> _ACTIVITY_:
Could you set down exactly the lines of the data below, starting at the one that holds "(s * 0.388, 0.01, 1.495, 0.007)], FRAME)" and ending at the one that holds "x = width * sin(a)", both included, and only those?

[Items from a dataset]
==========
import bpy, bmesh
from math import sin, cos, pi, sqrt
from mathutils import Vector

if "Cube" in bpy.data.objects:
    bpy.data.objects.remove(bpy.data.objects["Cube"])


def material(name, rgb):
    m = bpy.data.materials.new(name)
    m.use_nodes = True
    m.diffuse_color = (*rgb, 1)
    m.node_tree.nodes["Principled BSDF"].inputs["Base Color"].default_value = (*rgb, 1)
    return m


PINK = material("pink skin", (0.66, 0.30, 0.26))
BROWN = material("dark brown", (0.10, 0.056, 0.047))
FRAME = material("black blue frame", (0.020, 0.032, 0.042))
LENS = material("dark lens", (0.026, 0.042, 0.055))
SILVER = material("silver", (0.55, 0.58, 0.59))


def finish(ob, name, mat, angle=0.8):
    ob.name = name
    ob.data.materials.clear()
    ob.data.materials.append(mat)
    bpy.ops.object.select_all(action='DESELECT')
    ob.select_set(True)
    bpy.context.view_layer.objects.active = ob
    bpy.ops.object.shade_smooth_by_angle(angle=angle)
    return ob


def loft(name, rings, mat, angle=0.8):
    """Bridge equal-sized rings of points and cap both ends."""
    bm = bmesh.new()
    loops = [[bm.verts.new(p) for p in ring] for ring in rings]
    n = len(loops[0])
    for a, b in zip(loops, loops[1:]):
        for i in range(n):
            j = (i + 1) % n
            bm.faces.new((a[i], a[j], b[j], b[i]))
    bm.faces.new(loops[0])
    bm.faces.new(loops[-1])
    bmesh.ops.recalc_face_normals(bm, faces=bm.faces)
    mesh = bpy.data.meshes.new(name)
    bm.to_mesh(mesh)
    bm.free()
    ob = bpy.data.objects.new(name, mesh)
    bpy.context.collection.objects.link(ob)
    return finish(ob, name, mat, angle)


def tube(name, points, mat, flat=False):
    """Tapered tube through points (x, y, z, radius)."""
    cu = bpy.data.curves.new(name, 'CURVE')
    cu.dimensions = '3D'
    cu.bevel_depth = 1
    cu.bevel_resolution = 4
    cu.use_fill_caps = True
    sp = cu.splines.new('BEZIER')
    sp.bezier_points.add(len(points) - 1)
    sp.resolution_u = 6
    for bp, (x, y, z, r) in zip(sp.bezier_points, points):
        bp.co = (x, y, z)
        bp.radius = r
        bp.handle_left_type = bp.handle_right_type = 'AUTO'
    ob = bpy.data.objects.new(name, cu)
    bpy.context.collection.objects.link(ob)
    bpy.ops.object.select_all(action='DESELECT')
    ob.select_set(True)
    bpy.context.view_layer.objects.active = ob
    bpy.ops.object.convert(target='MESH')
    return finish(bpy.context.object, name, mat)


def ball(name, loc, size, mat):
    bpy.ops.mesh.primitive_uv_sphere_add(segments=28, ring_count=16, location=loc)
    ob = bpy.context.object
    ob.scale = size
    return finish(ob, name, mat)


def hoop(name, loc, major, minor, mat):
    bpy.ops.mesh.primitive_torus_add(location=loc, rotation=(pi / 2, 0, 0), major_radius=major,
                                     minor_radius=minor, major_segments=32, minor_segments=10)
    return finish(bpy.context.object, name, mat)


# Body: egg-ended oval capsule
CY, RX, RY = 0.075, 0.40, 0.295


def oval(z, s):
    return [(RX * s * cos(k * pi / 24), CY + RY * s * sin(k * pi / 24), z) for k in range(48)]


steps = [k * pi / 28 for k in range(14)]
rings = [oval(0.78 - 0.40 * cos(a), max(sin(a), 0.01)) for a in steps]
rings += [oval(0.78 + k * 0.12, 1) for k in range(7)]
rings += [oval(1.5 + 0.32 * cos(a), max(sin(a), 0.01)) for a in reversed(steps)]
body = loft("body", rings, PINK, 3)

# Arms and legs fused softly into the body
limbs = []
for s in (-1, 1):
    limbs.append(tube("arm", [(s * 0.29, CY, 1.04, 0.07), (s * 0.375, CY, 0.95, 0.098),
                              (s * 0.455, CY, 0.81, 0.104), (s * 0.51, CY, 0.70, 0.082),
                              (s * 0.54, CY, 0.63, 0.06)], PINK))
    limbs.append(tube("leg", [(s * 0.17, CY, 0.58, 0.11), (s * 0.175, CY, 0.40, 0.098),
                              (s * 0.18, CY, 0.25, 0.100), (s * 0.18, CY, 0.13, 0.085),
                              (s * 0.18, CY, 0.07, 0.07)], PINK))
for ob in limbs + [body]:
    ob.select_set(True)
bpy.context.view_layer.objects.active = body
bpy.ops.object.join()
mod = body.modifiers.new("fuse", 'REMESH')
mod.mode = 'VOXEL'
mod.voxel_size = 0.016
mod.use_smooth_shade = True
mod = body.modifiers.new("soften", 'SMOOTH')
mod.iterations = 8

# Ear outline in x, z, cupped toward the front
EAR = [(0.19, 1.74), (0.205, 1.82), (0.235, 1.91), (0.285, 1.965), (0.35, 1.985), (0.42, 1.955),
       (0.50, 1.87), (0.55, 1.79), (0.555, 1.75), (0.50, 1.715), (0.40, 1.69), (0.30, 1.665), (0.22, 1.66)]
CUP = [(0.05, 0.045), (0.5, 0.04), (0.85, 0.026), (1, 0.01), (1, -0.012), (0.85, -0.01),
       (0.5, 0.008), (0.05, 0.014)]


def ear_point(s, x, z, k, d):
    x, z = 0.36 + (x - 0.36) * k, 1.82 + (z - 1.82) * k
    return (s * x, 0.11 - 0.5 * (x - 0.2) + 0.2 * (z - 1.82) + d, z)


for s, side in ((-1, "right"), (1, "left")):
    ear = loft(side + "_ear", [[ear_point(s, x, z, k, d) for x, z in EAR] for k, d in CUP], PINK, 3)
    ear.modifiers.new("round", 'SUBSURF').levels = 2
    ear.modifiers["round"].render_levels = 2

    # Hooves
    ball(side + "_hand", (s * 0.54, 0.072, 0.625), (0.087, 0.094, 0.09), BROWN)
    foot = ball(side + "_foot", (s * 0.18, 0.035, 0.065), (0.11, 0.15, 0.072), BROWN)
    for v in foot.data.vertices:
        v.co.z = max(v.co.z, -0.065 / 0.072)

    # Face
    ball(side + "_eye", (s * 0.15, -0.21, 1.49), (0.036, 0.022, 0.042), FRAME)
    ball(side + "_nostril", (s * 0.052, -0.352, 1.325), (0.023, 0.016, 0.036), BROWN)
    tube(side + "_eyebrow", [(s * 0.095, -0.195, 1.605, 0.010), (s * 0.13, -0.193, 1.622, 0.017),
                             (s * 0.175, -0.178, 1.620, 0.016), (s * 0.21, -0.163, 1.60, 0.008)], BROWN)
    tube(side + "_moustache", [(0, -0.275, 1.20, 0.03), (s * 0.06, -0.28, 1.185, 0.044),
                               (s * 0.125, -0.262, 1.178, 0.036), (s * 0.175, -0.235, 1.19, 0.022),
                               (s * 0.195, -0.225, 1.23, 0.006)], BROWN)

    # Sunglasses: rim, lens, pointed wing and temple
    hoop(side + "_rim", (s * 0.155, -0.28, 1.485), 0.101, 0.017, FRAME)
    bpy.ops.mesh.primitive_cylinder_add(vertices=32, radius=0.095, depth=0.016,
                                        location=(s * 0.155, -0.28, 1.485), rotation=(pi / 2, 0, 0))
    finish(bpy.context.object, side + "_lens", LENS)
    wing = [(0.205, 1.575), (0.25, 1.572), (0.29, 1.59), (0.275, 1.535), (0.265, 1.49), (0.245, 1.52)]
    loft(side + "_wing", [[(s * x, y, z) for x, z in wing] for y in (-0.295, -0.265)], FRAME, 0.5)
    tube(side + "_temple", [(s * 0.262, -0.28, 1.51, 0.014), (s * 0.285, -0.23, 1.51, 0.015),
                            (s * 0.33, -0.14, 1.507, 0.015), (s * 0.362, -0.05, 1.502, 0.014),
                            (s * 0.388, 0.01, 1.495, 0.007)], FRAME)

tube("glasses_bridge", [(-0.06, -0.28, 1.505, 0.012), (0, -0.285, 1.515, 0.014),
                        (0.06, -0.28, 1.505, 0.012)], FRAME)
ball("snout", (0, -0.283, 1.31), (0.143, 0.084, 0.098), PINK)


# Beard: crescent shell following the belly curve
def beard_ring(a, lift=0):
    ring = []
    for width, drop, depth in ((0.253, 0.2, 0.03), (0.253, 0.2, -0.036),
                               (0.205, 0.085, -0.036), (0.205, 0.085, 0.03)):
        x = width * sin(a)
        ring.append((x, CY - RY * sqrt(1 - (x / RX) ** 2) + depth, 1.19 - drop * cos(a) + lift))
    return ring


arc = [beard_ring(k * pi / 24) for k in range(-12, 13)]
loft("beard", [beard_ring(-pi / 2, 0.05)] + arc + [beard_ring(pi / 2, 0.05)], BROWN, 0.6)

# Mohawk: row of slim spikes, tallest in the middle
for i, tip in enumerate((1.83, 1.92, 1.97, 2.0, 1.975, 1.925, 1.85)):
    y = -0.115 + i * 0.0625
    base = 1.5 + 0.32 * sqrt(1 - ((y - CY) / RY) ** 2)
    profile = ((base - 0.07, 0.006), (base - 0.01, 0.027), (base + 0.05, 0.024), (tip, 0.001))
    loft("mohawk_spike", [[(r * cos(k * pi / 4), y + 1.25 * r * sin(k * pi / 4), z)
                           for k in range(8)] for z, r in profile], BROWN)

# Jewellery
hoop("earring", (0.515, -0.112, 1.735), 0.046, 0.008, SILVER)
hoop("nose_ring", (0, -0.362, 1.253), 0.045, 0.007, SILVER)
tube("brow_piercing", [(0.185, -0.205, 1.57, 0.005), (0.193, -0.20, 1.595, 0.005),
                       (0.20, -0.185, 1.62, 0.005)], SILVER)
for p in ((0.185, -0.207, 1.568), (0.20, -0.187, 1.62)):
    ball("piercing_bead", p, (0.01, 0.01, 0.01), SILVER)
==========
> _FINISHED TASK_:
                            (s * 0.388, 0.01, 1.495, 0.007)], FRAME)

tube("glasses_bridge", [(-0.06, -0.28, 1.505, 0.012), (0, -0.285, 1.515, 0.014),
                        (0.06, -0.28, 1.505, 0.012)], FRAME)
ball("snout", (0, -0.283, 1.31), (0.143, 0.084, 0.098), PINK)


# Beard: crescent shell following the belly curve
def beard_ring(a, lift=0):
    ring = []
    for width, drop, depth in ((0.253, 0.2, 0.03), (0.253, 0.2, -0.036),
                               (0.205, 0.085, -0.036), (0.205, 0.085, 0.03)):
        x = width * sin(a)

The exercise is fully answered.